Speaking of down low, the Bulls game was winding down to the final seconds. Portland had a slim 1 point lead. During the Bulls last timeout, Ed Badger drew up his "Secret" play, even though everyone in the Stadium knew whose hands the ball was going to end up in for the last shot. The ball would be going down low, into the paint, where elbows are sharp, bodies go flying and only the strong survive.
Although the Bulls had a lot of talented snipers, Badger never gave a thought to giving the pill to one of the leprechauns who make their living in 3-point land. The Bulls would be forcing the ball down low, into the A train’s huge hands. When Artis got the ball he appeared to shove Bill Walton, Bobby Gross and Maurice (the thug) Lucas out of the way, as if they were annoying flies, with his right arm. He took a couple few steps, (maybe one to many), and slammed the ball through the hole. An explosion occurred simultaneously in the Stadium that could only be compared to Mt. St. Helens erupting. After the final buzzer, as the players headed to the locker room, Bill Walton ripped his jersey off and threw it into the crowd. He has been quoted as saying it was the greatest game he ever played in. There was not an ounce of energy left in the players or the fans.

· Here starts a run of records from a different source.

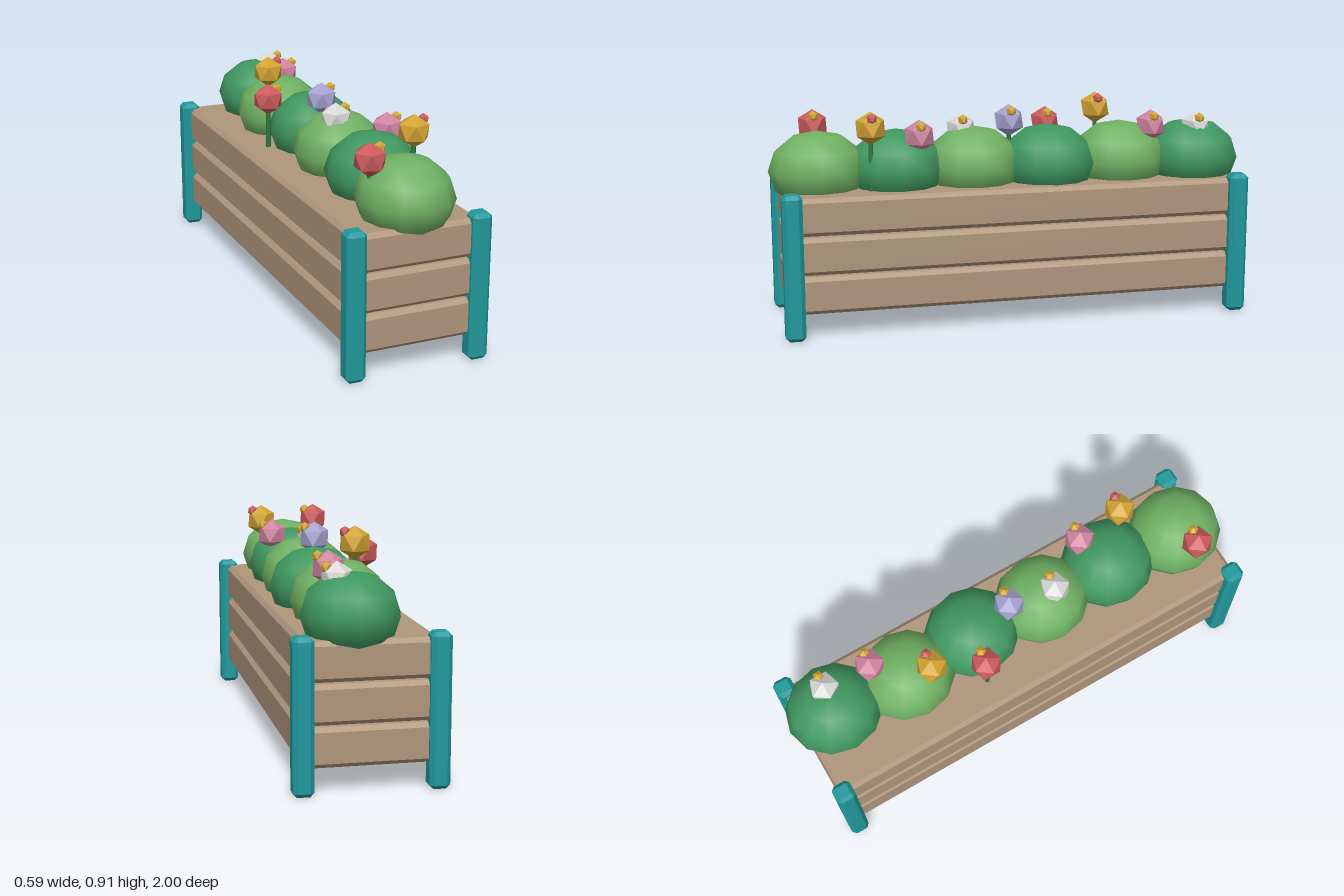
import * as THREE from 'three';
import { ConvexGeometry } from 'three/addons/geometries/ConvexGeometry.js';

const mat = (name, color, flatShading = false) => {
  const m = new THREE.MeshStandardMaterial({ color, flatShading });
  m.name = name;
  return m;
};

// Box centred on the origin with every edge and corner chamfered by b
function chamferBox(w, h, d, b) {
  const pts = [];
  for (const sx of [-1, 1]) for (const sy of [-1, 1]) for (const sz of [-1, 1]) {
    for (let full = 0; full < 3; full++) {
      const half = [w / 2, h / 2, d / 2].map((v, i) => (i === full ? v : v - b));
      pts.push(new THREE.Vector3(sx * half[0], sy * half[1], sz * half[2]));
    }
  }
  return new ConvexGeometry(pts);
}

export function createModel() {
  const root = new THREE.Group();
  root.name = 'flowerPlanter';

  const wood = mat('wood', 0xb0967c);
  const teal = mat('tealPaint', 0x21999d);
  const lightLeaf = mat('lightLeaf', 0x70b163);
  const darkLeaf = mat('darkLeaf', 0x409860);
  const stemGreen = mat('stemGreen', 0x2f7d42);
  const red = mat('red', 0xcc5a5c, true);
  const yellow = mat('yellow', 0xd2a433, true);
  const pink = mat('pink', 0xd084a0, true);
  const lavender = mat('lavender', 0xa6a2cf, true);
  const white = mat('white', 0xd8d8d6, true);

  const add = (parent, name, geo, material, x, y, z) => {
    const m = new THREE.Mesh(geo, material);
    m.name = name;
    m.position.set(x, y, z);
    parent.add(m);
    return m;
  };

  // Three stacked board layers with narrow gaps between them
  const layer = chamferBox(0.52, 0.152, 1.89, 0.017);
  for (let i = 0; i < 3; i++) add(root, 'boardLayer', layer, wood, 0, 0.175 + i * 0.1585, 0);

  // Corner posts
  const post = chamferBox(0.08, 0.59, 0.08, 0.016);
  for (const sx of [-1, 1]) for (const sz of [-1, 1]) {
    add(root, 'cornerPost', post, teal, sx * 0.255, 0.295, sz * 0.931);
  }

  // Row of squashed bushes, alternating in colour from front to back
  const bush = new THREE.SphereGeometry(1, 12, 6).scale(0.19, 0.16, 0.2);
  [0.01, 0.03, 0.03, 0.05, 0.025, 0.05].forEach((x, i) => {
    add(root, 'bush', bush, i % 2 ? darkLeaf : lightLeaf, x, 0.64, 0.8 - i * 0.32);
  });

  // Flowers: faceted head standing on a corner, small bud on top, thin stem
  const bloom = new THREE.IcosahedronGeometry(0.067, 0).rotateZ(Math.atan(2 / (1 + Math.sqrt(5))));
  const bud = bloom.clone().scale(0.34, 0.34, 0.34);
  const flowers = [
    [-0.135, 0.8, 0.8, red, yellow],
    [0.145, 0.822, 0.6, yellow, red],
    [0.13, 0.78, 0.4, pink, yellow],
    [-0.003, 0.782, 0.2, white, yellow],
    [0.02, 0.815, 0, lavender, yellow],
    [-0.14, 0.778, -0.2, red, yellow],
    [-0.06, 0.845, -0.4, yellow, red],
    [0.09, 0.782, -0.6, pink, yellow],
    [0.1, 0.77, -0.8, white, yellow],
  ];
  for (const [x, y, z, petal, centre] of flowers) {
    const flower = new THREE.Group();
    flower.name = 'flower';
    flower.position.set(x, y, z);
    const length = y - 0.56;
    add(flower, 'stem', new THREE.CylinderGeometry(0.009, 0.011, length, 6), stemGreen, 0, -length / 2, 0);
    add(flower, 'bloom', bloom, petal, 0, 0, 0);
    add(flower, 'bud', bud, centre, 0.04, 0.043, 0);
    root.add(flower);
  }

  return root;
}
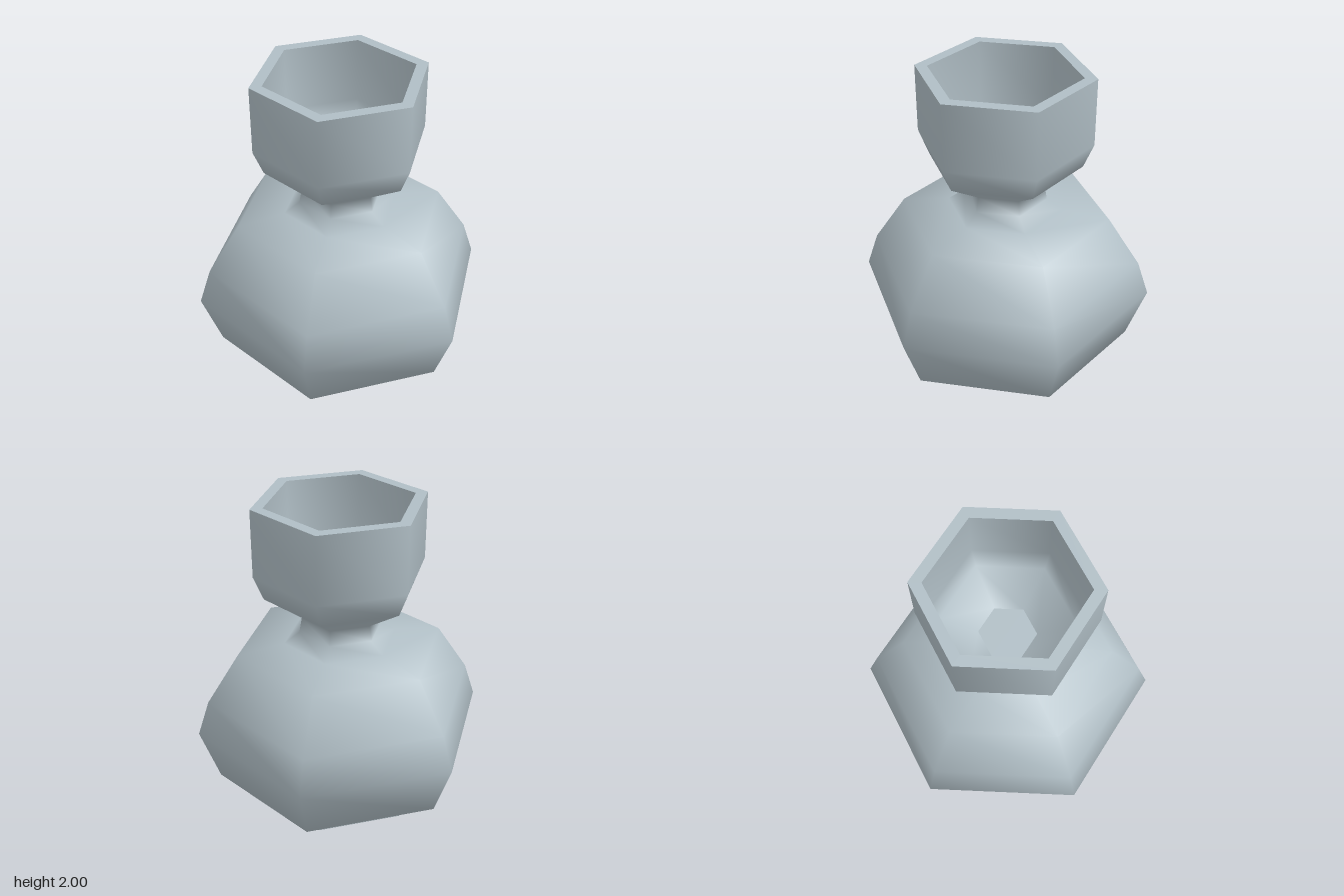
import * as THREE from 'three';

const SIDES = 6;

// Six-sided turned surface with a corner on the x axis
function turned(name, profile, material, flat = false) {
  const points = profile.map(([r, y]) => new THREE.Vector2(r, y));
  let geometry = new THREE.LatheGeometry(points, SIDES, Math.PI / 2);
  if (flat) {
    geometry = geometry.toNonIndexed();
    geometry.computeVertexNormals();
  }
  const mesh = new THREE.Mesh(geometry, material);
  mesh.name = name;
  return mesh;
}

export function createModel() {
  const group = new THREE.Group();
  group.name = 'vase';
  const glaze = new THREE.MeshStandardMaterial({ color: 0xb0bec5 });
  glaze.name = 'pale blue grey';

  group.add(
    // Flat-sided foot with a closed underside
    turned('foot', [[0, 0], [0.53, 0], [0.53, 0.08]], glaze, true),

    // Smooth outer wall: bulb, narrow neck and cup
    turned('outerWall', [
      [0.53, 0.08], [0.8, 0.21], [0.918, 0.55], [0.845, 0.77],
      [0.645, 1.075], [0.355, 1.115], [0.26, 1.18], [0.243, 1.275],
      [0.47, 1.43], [0.53, 1.58], [0.53, 2],
    ], glaze),

    // Flat rim
    turned('rim', [[0.53, 2], [0.455, 2]], glaze, true),

    // Smooth hollow of the cup
    turned('innerWall', [[0.455, 2], [0.455, 1.6], [0.405, 1.48], [0.175, 1.32]], glaze),

    // Flat floor of the cup
    turned('cupFloor', [[0.175, 1.32], [0, 1.32]], glaze, true),
  );
  return group;
}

In the Old Testament book of Isaiah the voice of the Lord was heard saying, "Whom shall I send? And who will go for us?" When it came to taking the gospel down low, into dangerous areas that most will not go, Henry Murphy responded, "Here am I. Send me!" At his going home service one of Henry’s nephews spoke briefly, with emotion that belied his street toughness. He was known to get in a little trouble.
He told how many times just about when he was going to do something he shouldn’t ought to, His cell phone would ring. "Damn. It’s Uncle Henry." He said he would ignore it, but within seconds Uncle Henry's name would once again be flashing on his phone. You see, Henry cared very deeply for people who lived down low, in the paint, where life was much tougher than on a basketball court.
Hopefully Henry’s nephew will be calling his nephew someday. As the song goes, "The seeds that were sown yesterday, now flower in the land." One of Henry’s favorite messages was entitled, "Can anything good, come from the hood." It was actually a play on words from John 1:46 where Nathaniel asks Phillip, "Nazareth! Can anything good come from there?" As we approach Easter Sunday we of the Christian faith can answer that question, and Henry’s, with a resounding "Yes!"
So Hawk fans, can anything good come from the 2018/19 Blackhawk season? As Phillip told Nathaniel, "Come and see."